When you get down to it, most music is an attempt to create auditory allegories for our life experiences, whether they’re joyous Maypole dervishes or nightmarish St. Vitus’ dances of doom. As a subgenre of rock and roll, heavy metal leans in the latter direction, and in its nearly four decades of existence, it’s managed to create its very own idioms. Favoring instrumental mastery and dark themes writ large across well-worn jean jackets, metal has always risked ridicule from other rock forms in its unbending desire to remain true to its ideals of chaos and tribal loyalty.
But what is it that makes a certain band or song or album or riff “metal”? Lyrical themes? The timbre of the vocals and guitars? Is there a set of rules for how the instruments should interact? Is there some sort of semiotic checklist?
“Naw, it’s just music that’s really fucking brutal.” The voice on the other end of the line belongs to an individual who enjoys some authority when it comes to defining metal. In addition to having affixed “brutal” to “metal” for 13 years with knuckle-dragging sludge Neanderthals High on Fire, Matt Pike also manned the low-tuned guitar in doom pioneers Sleep — a power trio who played a major part in rescuing heavy music from the alt-friendly ’90s’ aversion to long flowing locks and brutal palm-muted riffage. He refines his definition of metal by citing his band’s forthcoming long-player, Snakes of the Divine: “It’s just, you know, hit-you-in-the-face stuff — just heavy and shit.”
Pike and company are currently hitting throngs of young uns in their collective faces as part of a tour that joins High on Fire with fellow down-tuners Mastodon, spazzcore local heavies Converge, and, to top it off, Dethklok — yes, as in the fictitious metal band from the Adult Swim cartoon Metalocalypse. Somehow, this tour, which comes to the House of Blues Tuesday and Wednesday, makes total sense: all three bands not only specialize in face-melting riff runs but are also merchants of metal’s continuously over-the-top allegorical æsthetic — even if the headliners amount to a pit band with animated corollaries projected on a screen that covers the stage.

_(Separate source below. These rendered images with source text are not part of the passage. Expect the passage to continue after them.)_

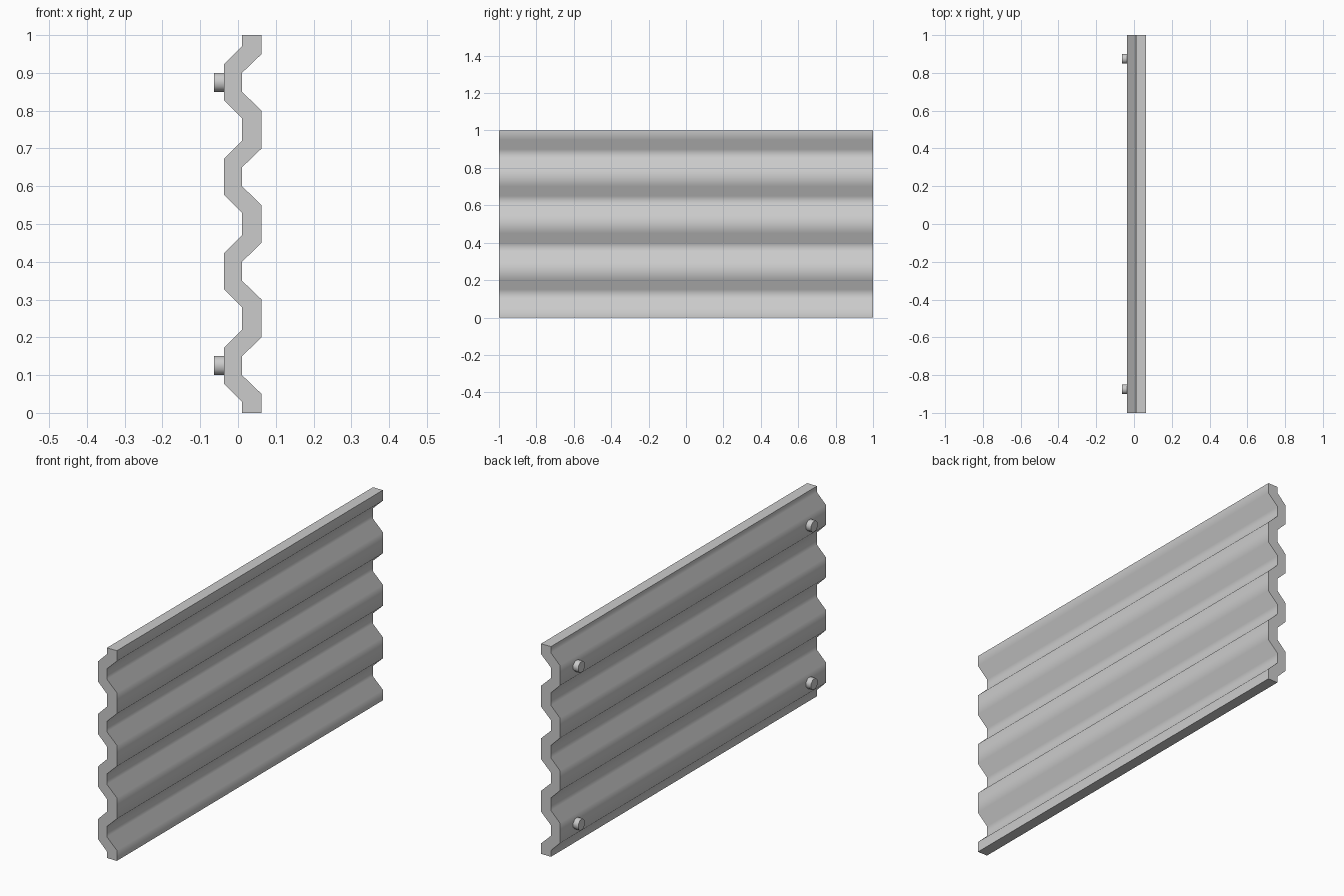
import bpy, bmesh, math
from mathutils import Matrix

if "Cube" in bpy.data.objects:
    bpy.data.objects.remove(bpy.data.objects["Cube"])

PITCH, FRONT, MID, BACK = 0.25, 0.0625, 0.0105, -0.0365


def finish(name, bm, angle):
    bmesh.ops.recalc_face_normals(bm, faces=bm.faces)
    mesh = bpy.data.meshes.new(name)
    bm.to_mesh(mesh)
    bm.free()
    obj = bpy.data.objects.new(name, mesh)
    bpy.context.collection.objects.link(obj)
    bpy.ops.object.select_all(action='DESELECT')
    obj.select_set(True)
    bpy.context.view_layer.objects.active = obj
    bpy.ops.object.shade_smooth_by_angle(angle=math.radians(angle))
    return obj


# Corrugated sheet: repeating zigzag outline for each face
right, left = [(FRONT, 0)], [(MID, 0)]
for k in range(4):
    c = (k + 0.5) * PITCH
    right += [(FRONT, c - 0.075), (MID, c - 0.025), (MID, c + 0.025), (FRONT, c + 0.075)]
    left += [(MID, c - 0.095), (BACK, c - 0.048), (BACK, c + 0.048), (MID, c + 0.095)]
right.append((FRONT, 1))
left.append((MID, 1))

bm = bmesh.new()
face = bm.faces.new([bm.verts.new((x, -1, z)) for x, z in right + left[::-1]])
new = bmesh.ops.extrude_face_region(bm, geom=[face])["geom"]
bmesh.ops.translate(bm, verts=[v for v in new if isinstance(v, bmesh.types.BMVert)], vec=(0, 2, 0))
if not any(len(f.verts) > 4 and f.calc_center_median().y < -0.9 for f in bm.faces):
    bm.faces.new([v for v in bm.verts if v.co.y < 0])
finish("corrugated_panel", bm, 50)

# Four bolts on the back
for y in (-0.875, 0.875):
    for z in (0.125, 0.875):
        bm = bmesh.new()
        bmesh.ops.create_cone(
            bm, cap_ends=True, segments=8, radius1=0.025 / math.cos(math.pi / 8),
            radius2=0.025 / math.cos(math.pi / 8), depth=0.027,
            matrix=Matrix.Translation((-0.0495, y, z)) @ Matrix.Rotation(math.pi / 2, 4, 'Y')
            @ Matrix.Rotation(math.pi / 8, 4, 'Z'))
        finish("bolt", bm, 50)
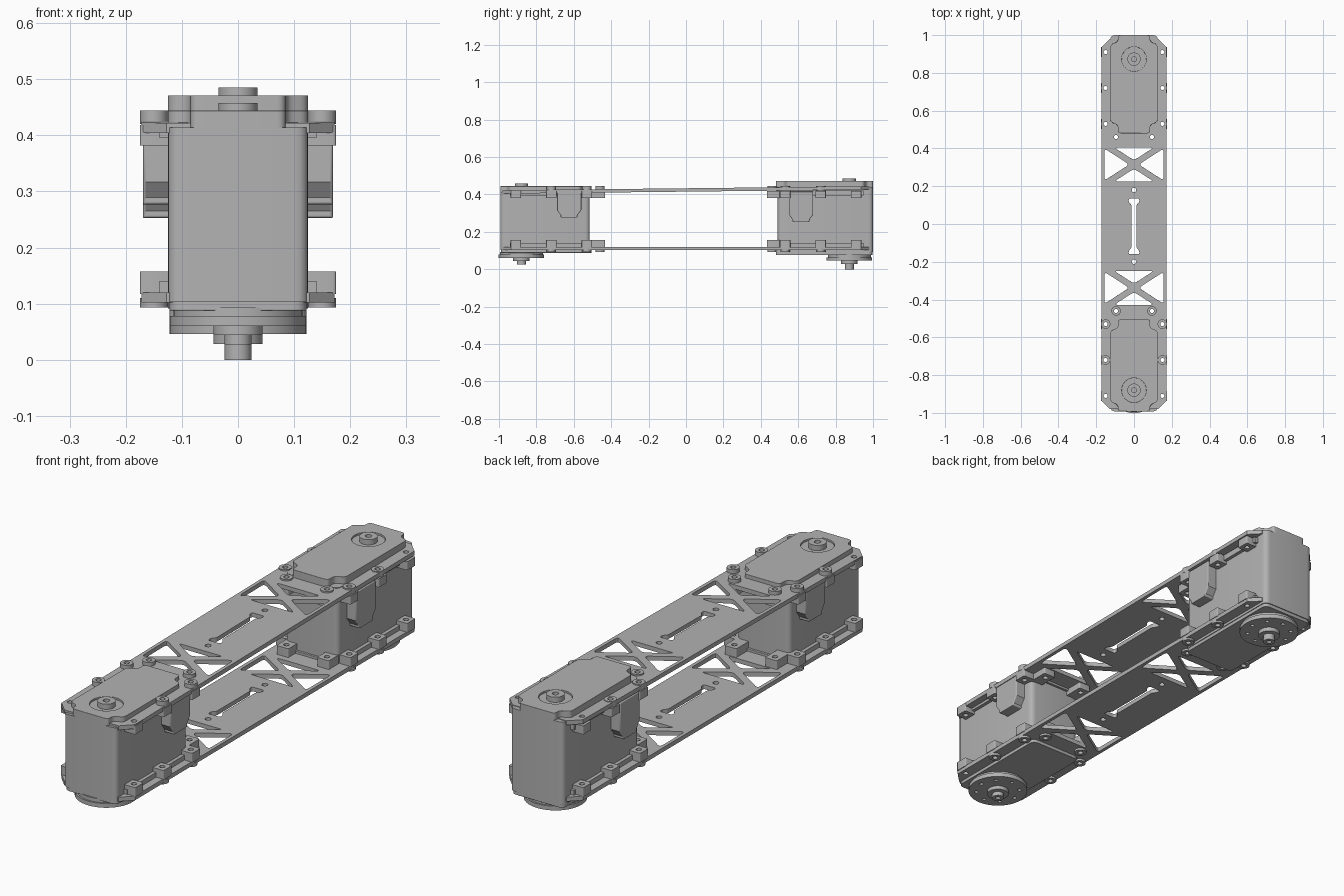
import bpy, bmesh, math
from mathutils import Vector

if "Cube" in bpy.data.objects:
    bpy.data.objects.remove(bpy.data.objects["Cube"], do_unlink=True)

GREY = (0.45, 0.45, 0.45, 1)
grey = bpy.data.materials.new("plain grey")
grey.use_nodes = True
grey.diffuse_color = GREY
grey.node_tree.nodes["Principled BSDF"].inputs["Base Color"].default_value = GREY


# ---------- outline helpers ----------
def circle(x, y, r, n=24):
    return [(x + r * math.cos(2 * math.pi * i / n), y + r * math.sin(2 * math.pi * i / n)) for i in range(n)]


def rounded(pts, r, n=4):
    """Round every corner of a polygon."""
    out, ps = [], [Vector(p) for p in pts]
    for i, p in enumerate(ps):
        a, b = ps[i - 1], ps[(i + 1) % len(ps)]
        ra = min(r, (a - p).length * 0.45)
        rb = min(r, (b - p).length * 0.45)
        a = p + (a - p).normalized() * ra
        b = p + (b - p).normalized() * rb
        for k in range(n + 1):
            t = k / n
            out.append(tuple(a * (1 - t) ** 2 + p * 2 * t * (1 - t) + b * t * t))
    return out


def rect(x0, x1, y0, y1):
    return [(x0, y0), (x1, y0), (x1, y1), (x0, y1)]


def slab(name, loops, z0, z1, bevel=0.0):
    """Extrude an outline (first loop) with holes (other loops) from z0 to z1."""
    cu = bpy.data.curves.new(name, 'CURVE')
    cu.dimensions, cu.fill_mode, cu.extrude = '2D', 'BOTH', (z1 - z0) / 2
    for loop in loops:
        sp = cu.splines.new('POLY')
        sp.points.add(len(loop) - 1)
        for pt, (x, y) in zip(sp.points, loop):
            pt.co = (x, y, 0, 1)
        sp.use_cyclic_u = True
    tmp = bpy.data.objects.new(name + "_outline", cu)
    bpy.context.collection.objects.link(tmp)
    dg = bpy.context.evaluated_depsgraph_get()
    me = bpy.data.meshes.new_from_object(tmp.evaluated_get(dg))
    bpy.data.objects.remove(tmp, do_unlink=True)
    bpy.data.curves.remove(cu)
    bm = bmesh.new()
    bm.from_mesh(me)
    bmesh.ops.remove_doubles(bm, verts=bm.verts, dist=1e-5)
    bmesh.ops.recalc_face_normals(bm, faces=bm.faces)
    bm.to_mesh(me)
    bm.free()
    me.name = name
    me.materials.clear()
    me.materials.append(grey)
    ob = bpy.data.objects.new(name, me)
    bpy.context.collection.objects.link(ob)
    ob.location.z = (z0 + z1) / 2
    if bevel:
        m = ob.modifiers.new("soft edge", 'BEVEL')
        m.width, m.segments, m.limit_method, m.angle_limit = bevel, 3, 'ANGLE', math.radians(50)
    bpy.ops.object.select_all(action='DESELECT')
    ob.select_set(True)
    bpy.context.view_layer.objects.active = ob
    bpy.ops.object.shade_smooth_by_angle(angle=math.radians(35))
    return ob


# ---------- side plates with truss cutouts ----------
SCREWS = [(sx * x, sy * y) for sx in (-1, 1) for sy in (-1, 1)
          for x, y in ((0.15, 0.91), (0.15, 0.72), (0.15, 0.53), (0.095, 0.46))]


def plate(name, z0, z1, tilt):
    W, L, C = 0.172, 0.98, 0.045
    loops = [[(-W + C, -L), (W - C, -L), (W, -L + C), (W, L - C), (W - C, L), (-W + C, L), (-W, L - C), (-W, -L + C)]]
    for cy in (0.315, -0.338):
        for s in (-1, 1):
            loops.append(rounded([(s * 0.157, cy - 0.085), (s * 0.157, cy + 0.085), (s * 0.025, cy)], 0.02))
            loops.append(rounded([(-0.105, cy + s * 0.09), (0.105, cy + s * 0.09), (0, cy + s * 0.022)], 0.02))
    # dog-bone slot
    loops.append(rounded([(-0.028, -0.16), (0.028, -0.16), (0.028, -0.142), (0.013, -0.125), (0.013, 0.1),
                          (0.028, 0.117), (0.028, 0.135), (-0.028, 0.135), (-0.028, 0.117), (-0.013, 0.1),
                          (-0.013, -0.125), (-0.028, -0.142)], 0.008))
    loops += [circle(0, 0.18, 0.012, 16), circle(0, -0.2, 0.012, 16)]
    loops += [circle(x, y, 0.011, 16) for x, y in SCREWS]
    slab(name, loops, z0, z1).rotation_euler.x = tilt


plate("top_plate", 0.415, 0.433, 0.011)
plate("bottom_plate", 0.102, 0.12, 0.0)


# ---------- servo units ----------
def servo(tag, s, inner, outer, pivot, bottom, top, port_y, port_z, disc, hub, shaft):
    def box(x0, x1, v0, v1):
        return rect(x0, x1, *sorted((s * v0, s * v1)))

    py = s * pivot
    # case
    slab(tag + "_case", [rounded(box(-0.125, 0.125, inner + 0.01, outer), 0.025)], bottom + 0.015, top - 0.03)
    slab(tag + "_bottom_cover", [rounded(box(-0.122, 0.122, inner, outer - 0.004), 0.025)], bottom, 0.13, 0.01)
    # notched top cover with a round recess
    i, o = inner, outer
    half = [(0.085, o), (0.085, o - 0.035), (0.125, o - 0.05), (0.125, i + 0.06), (0.085, i + 0.045), (0.085, i)]
    cross = [(x, s * v) for x, v in half] + [(-x, s * v) for x, v in reversed(half)]
    slab(tag + "_top_cover", [rounded(cross, 0.016), circle(0, py, 0.065, 32)], 0.40, top, 0.007)
    slab(tag + "_recess_floor", [circle(0, py, 0.075, 32)], top - 0.04, top - 0.008)
    slab(tag + "_top_boss", [circle(0, py, 0.035, 32), circle(0, py, 0.013, 16)], top - 0.02, top + 0.014)
    # output horn
    holes = [circle(0.09 * math.cos(k * math.pi / 4), py + 0.09 * math.sin(k * math.pi / 4), 0.008, 12)
             for k in range(8)]
    slab(tag + "_horn", [circle(0, py, 0.122, 48)] + holes, disc, disc + 0.018)
    slab(tag + "_horn_back", [circle(0, py, 0.115, 48)], disc + 0.014, bottom + 0.005)
    slab(tag + "_horn_hub", [circle(0, py, 0.044, 32)], hub, disc + 0.005)
    slab(tag + "_shaft", [circle(0, py, 0.024, 24), circle(0, py, 0.01, 16)], shaft, hub + 0.005)
    # mounting lugs inside the plates, raised collars outside
    for k, (x, y) in enumerate(p for p in SCREWS if p[1] * s > 0):
        sx = 1 if x > 0 else -1
        hole = circle(x, y, 0.011, 16)
        if abs(x) > 0.12:
            x0, x1 = sorted((sx * 0.12, sx * 0.175))
            base = rect(x0, x1, y - 0.028, y + 0.028)
        else:
            base = rect(x - 0.028, x + 0.028, *sorted((s * 0.432, s * (inner + 0.02))))
        base = rounded(base, 0.006)
        slab(f"{tag}_upper_lug_{k}", [base, hole], 0.382, 0.418)
        slab(f"{tag}_lower_lug_{k}", [base, hole], 0.117, 0.157)
        if abs(y) < 0.9:
            ring = [circle(x, y, 0.025, 20), hole]
            slab(f"{tag}_upper_collar_{k}", ring, 0.42, 0.444)
            slab(f"{tag}_lower_collar_{k}", ring, 0.093, 0.11)
    for sx, side in ((-1, "right"), (1, "left")):
        # thin rails along the case
        x0, x1 = sorted((sx * 0.12, sx * 0.14))
        rail = box(x0, x1, inner + 0.03, outer - 0.05)
        slab(f"{tag}_{side}_upper_rail", [rail], 0.395, 0.42)
        slab(f"{tag}_{side}_lower_rail", [rail], 0.115, 0.14)
        # cable connector, tapered at its lower end
        y0, y1 = port_y - 0.065, port_y + 0.065
        prof = [(y0, 0.415), (y0, port_z + 0.04), (y0 + 0.02, port_z + 0.012), (y0 + 0.02, port_z),
                (y1 - 0.02, port_z), (y1 - 0.02, port_z + 0.012), (y1, port_z + 0.04), (y1, 0.415)]
        port = slab(f"{tag}_{side}_connector", [prof], 0, 0.05, 0.004)
        # stand the profile up: local x -> y, local y -> z, local z -> x
        port.rotation_euler = (math.pi / 2, 0, math.pi / 2)
        port.location = (sx * 0.144, 0, 0)


servo("front_servo", -1, 0.505, 0.992, 0.88, 0.088, 0.444, -0.625, 0.277, 0.06, 0.044, 0.026)
servo("back_servo", 1, 0.48, 1.0, 0.873, 0.076, 0.471, 0.615, 0.253, 0.046, 0.028, 0.0)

Mastodon are arguably one of the most successful metal tall-tale tellers of all time. Their first major success came in 2004 with Leviathan, a loose concept based on Moby-Dick. This past spring they hit the Billboard Top 20 with Crack the Skye (Reprise), a dense song cycle revolving around Rasputin, astral travel, and Steven Hawking’s theories on wormholes.
“Our stuff, it’s all personal, you know, but it’s masked in this whole other story,” explains Mastodon drummer extraordinaire Brann Dailor. “We don’t want to be super-literal, because if we did, the audience would be like, ‘Oh, that is just something that happened to him.’ So it’s way better to create a new story with urban legends, Zoroastrian stuff, shit like that. Plus, it’s all great content for awesome metal T-shirts!”